What it was was bad.
American Honeymooners Doris and Lonnie start off likeable enough (they'd rather have sex than go to the Victoria & Albert museum for example), but it soon becomes clear that Doris is superstitious enough to be annoying and her hubby is a bit of a tool. But we're not watching this for character development; we wanted to see what London was like. We'll its sunny. Very sunny. Not just the 'oh my God make it stop' sunshine of late, but a more 'this doesn't look a bit like London' sort of sunshine. Turns out the thing was filmed in Australia.
They do have a lot of trappings to make it look a bit like London though. If you squint. Or have had a stroke. Bobbies in the background for example. Bobbies with badges on their helmets that are so big that they hang off the side, but bobbies nevertheless. Then there are the black cabs. The first cabbie is hilarious as he warns the couple not to go to Crouch End in a rather bizarre Jamaican accent with Reggae blaring out past his shocked expression. It seems that strangers just don't go to Crouch End. Dun dun der!

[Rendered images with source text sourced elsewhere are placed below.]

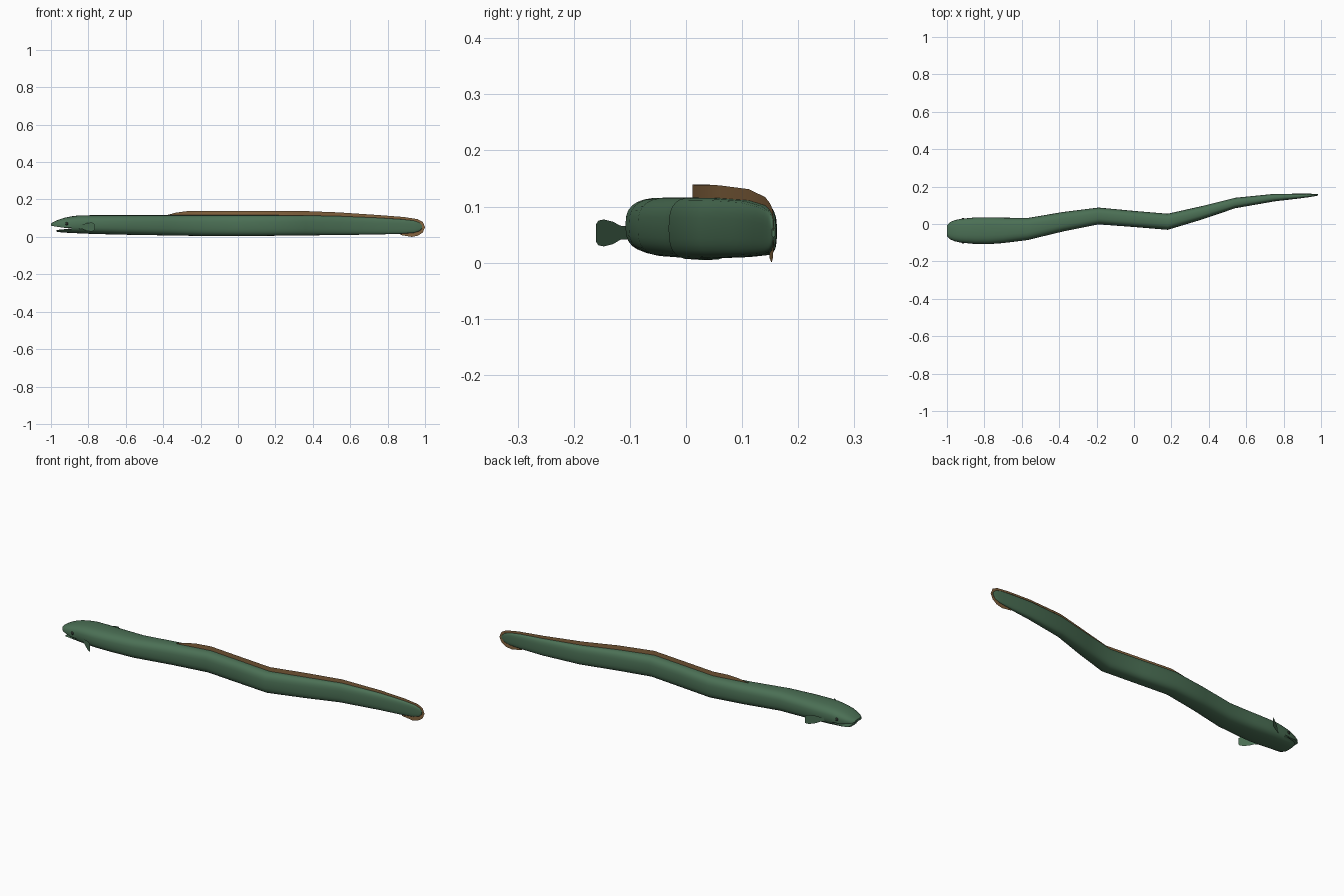
import bpy, bmesh, math

if "Cube" in bpy.data.objects:
    bpy.data.objects.remove(bpy.data.objects["Cube"])


def material(name, color):
    m = bpy.data.materials.new(name)
    m.diffuse_color = (*color, 1)
    m.use_nodes = True
    m.node_tree.nodes["Principled BSDF"].inputs["Base Color"].default_value = m.diffuse_color
    return m


GREEN = material("green_skin", (0.07, 0.16, 0.09))
BROWN = material("brown_fin", (0.24, 0.13, 0.05))
DARK = material("dark_eye", (0.02, 0.025, 0.02))
SIDES = 28


def finish(bm, name, mat, angle=40):
    bmesh.ops.recalc_face_normals(bm, faces=bm.faces)
    me = bpy.data.meshes.new(name)
    bm.to_mesh(me)
    bm.free()
    ob = bpy.data.objects.new(name, me)
    bpy.context.collection.objects.link(ob)
    me.materials.append(mat)
    bpy.ops.object.select_all(action='DESELECT')
    ob.select_set(True)
    bpy.context.view_layer.objects.active = ob
    bpy.ops.object.shade_smooth_by_angle(angle=math.radians(angle))
    return ob


def loft(name, stations, lows=None, highs=None):
    """Skin squarish oval sections (x, y, half width, bottom, top), optionally clipped in z."""
    bm = bmesh.new()
    rings = []
    for k, (x, y, hw, zb, zt) in enumerate(stations):
        ring = []
        for i in range(SIDES):
            a = 2 * math.pi * i / SIDES
            c, s = math.cos(a), math.sin(a)
            e = 2 / 2.8
            yy = y + hw * math.copysign(abs(c) ** e, c)
            zz = (zb + zt) / 2 + (zt - zb) / 2 * math.copysign(abs(s) ** e, s)
            if lows:
                zz = max(zz, lows[k])
            if highs:
                zz = min(zz, highs[k])
            ring.append(bm.verts.new((x, yy, zz)))
        rings.append(ring)
    for a, b in zip(rings, rings[1:]):
        for i in range(SIDES):
            j = (i + 1) % SIDES
            bm.faces.new((a[i], a[j], b[j], b[i]))
    bm.faces.new(rings[0])
    bm.faces.new(rings[-1])
    return finish(bm, name, GREEN)


def strip(name, pairs, mat):
    """Thin sheet between an inner and an outer edge."""
    bm = bmesh.new()
    rows = [[bm.verts.new(p) for p in pair] for pair in pairs]
    for a, b in zip(rows, rows[1:]):
        bm.faces.new((a[0], a[1], b[1], b[0]))
    return finish(bm, name, mat)


# Body, bending along its length
HEAD_Y = -0.036
body = [
    (-0.89, HEAD_Y, 0.067, 0.021, 0.110), (-0.85, HEAD_Y, 0.071, 0.019, 0.115),
    (-0.78, HEAD_Y, 0.072, 0.016, 0.116), (-0.70, -0.034, 0.068, 0.014, 0.116),
    (-0.57, -0.027, 0.059, 0.011, 0.116), (-0.38, 0.012, 0.052, 0.008, 0.116),
    (-0.19, 0.043, 0.045, 0.005, 0.116), (0.0, 0.027, 0.043, 0.005, 0.116),
    (0.18, 0.012, 0.043, 0.006, 0.116), (0.36, 0.059, 0.036, 0.008, 0.115),
    (0.54, 0.112, 0.028, 0.010, 0.111), (0.75, 0.141, 0.020, 0.013, 0.102),
    (0.88, 0.149, 0.013, 0.017, 0.094), (0.94, 0.153, 0.009, 0.022, 0.087),
    (0.97, 0.155, 0.006, 0.031, 0.077), (0.985, 0.156, 0.003, 0.046, 0.062),
]
loft("body", body)

# Snout and lower jaw, parted by an open mouth
head = [
    (-1.0, HEAD_Y, 0.028, 0.056, 0.072), (-0.985, HEAD_Y, 0.045, 0.030, 0.081),
    (-0.96, HEAD_Y, 0.056, 0.026, 0.092), (-0.93, HEAD_Y, 0.063, 0.023, 0.102),
    (-0.89, HEAD_Y, 0.067, 0.021, 0.110),
]
loft("upper_jaw", head, lows=[0.060, 0.057, 0.053, 0.049, 0.044])
jaw = [(-0.97, HEAD_Y, 0.046, 0.028, 0.085)] + head[2:]
loft("lower_jaw", jaw, highs=[0.036, 0.038, 0.041, 0.043])


def centre_y(x):
    for a, b in zip(body, body[1:]):
        if x <= b[0]:
            t = (x - a[0]) / (b[0] - a[0])
            return a[1] + t * (b[1] - a[1])
    return body[-1][1]


# Long fin over the back and around the tail: inner x, z and outer x, z
fin = [
    (-0.38, 0.112, -0.38, 0.117), (-0.33, 0.112, -0.33, 0.130),
    (-0.27, 0.112, -0.27, 0.138), (-0.19, 0.112, -0.19, 0.139),
    (0.0, 0.112, 0.0, 0.139), (0.18, 0.112, 0.18, 0.139),
    (0.36, 0.110, 0.36, 0.138), (0.54, 0.106, 0.54, 0.131),
    (0.75, 0.097, 0.75, 0.117), (0.88, 0.088, 0.89, 0.106),
    (0.94, 0.080, 0.96, 0.095), (0.965, 0.070, 0.988, 0.080),
    (0.975, 0.054, 1.0, 0.052), (0.965, 0.038, 0.988, 0.024),
    (0.94, 0.028, 0.963, 0.007), (0.91, 0.024, 0.93, 0.0),
    (0.87, 0.022, 0.87, 0.010),
]
strip("long_fin", [((a, centre_y(a), b), (c, centre_y(c), d)) for a, b, c, d in fin], BROWN)

# Paired side fins and eyes
fan = [(-0.2, 0.042, 0.064), (0.2, 0.041, 0.066), (0.45, 0.033, 0.073),
       (0.75, 0.029, 0.077), (0.93, 0.031, 0.075), (1.0, 0.037, 0.069)]
for side, s in (("front", -1), ("back", 1)):
    pts = [(-0.845 + 0.077 * t, HEAD_Y + s * (0.070 + 0.054 * t)) for t, _, _ in fan]
    strip(side + "_side_fin",
          [((x, y, lo), (x, y, hi)) for (x, y), (_, lo, hi) in zip(pts, fan)], GREEN)
    bm = bmesh.new()
    bmesh.ops.create_uvsphere(bm, u_segments=16, v_segments=10, radius=0.009)
    bmesh.ops.translate(bm, verts=bm.verts, vec=(-0.915, HEAD_Y + s * 0.060, 0.070))
    finish(bm, side + "_eye", DARK)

Once they're in the second cab it seems the makers of the show just give up as a parade of Australian cabs go past. They do mock up some Evening Standardish headlines for something called the London Chronicle, but they're displayed outside a Milk Bar - 'Sixty Lost in Underground Horror' is a very ES sounding panic mongerer though. Oddly Doris is more freaked out by that headline than the gang of werewolf looking bikers they pass. Things just get daft from this point on as weird cabbie, "It's Archibald, Ma'am, but everyone calls me Archie", starts giving the couple a local history lesson.
"You see London is laid out like no other city - more like it hatched and meandered a street pattern than it planned one"
"It's because the street were paved over barriers"
"Barriers between what is rational and what is not".
At this point we'd get out and walk too. Big mistake as it turns out. King's watered down version of HP Lovecraft slowly takes over as the bickering couple walk around a deserted town that, of course, looks nothing like Crouch End, but at a high point in the proceedings hubby seems to get eaten and spat out by a hedge - now that has happened to us before. From here on in it's all cats with torn eye sockets and street urchins with talons who still insist on calling Americans 'sir'. Oh and a police station stocked with all the latest crime fighting equipment such as magnifying glasses.
The rest of the episodes can't be this bad (William Hurt fighting off murderous toy soldiers sounds good) and there's a lot more Stephen King on the way (movie versions of Cell and a remake of Creepshow among them), but we've no idea when this TNT show will air over here. Good odds that Channel Five will probably buy it though.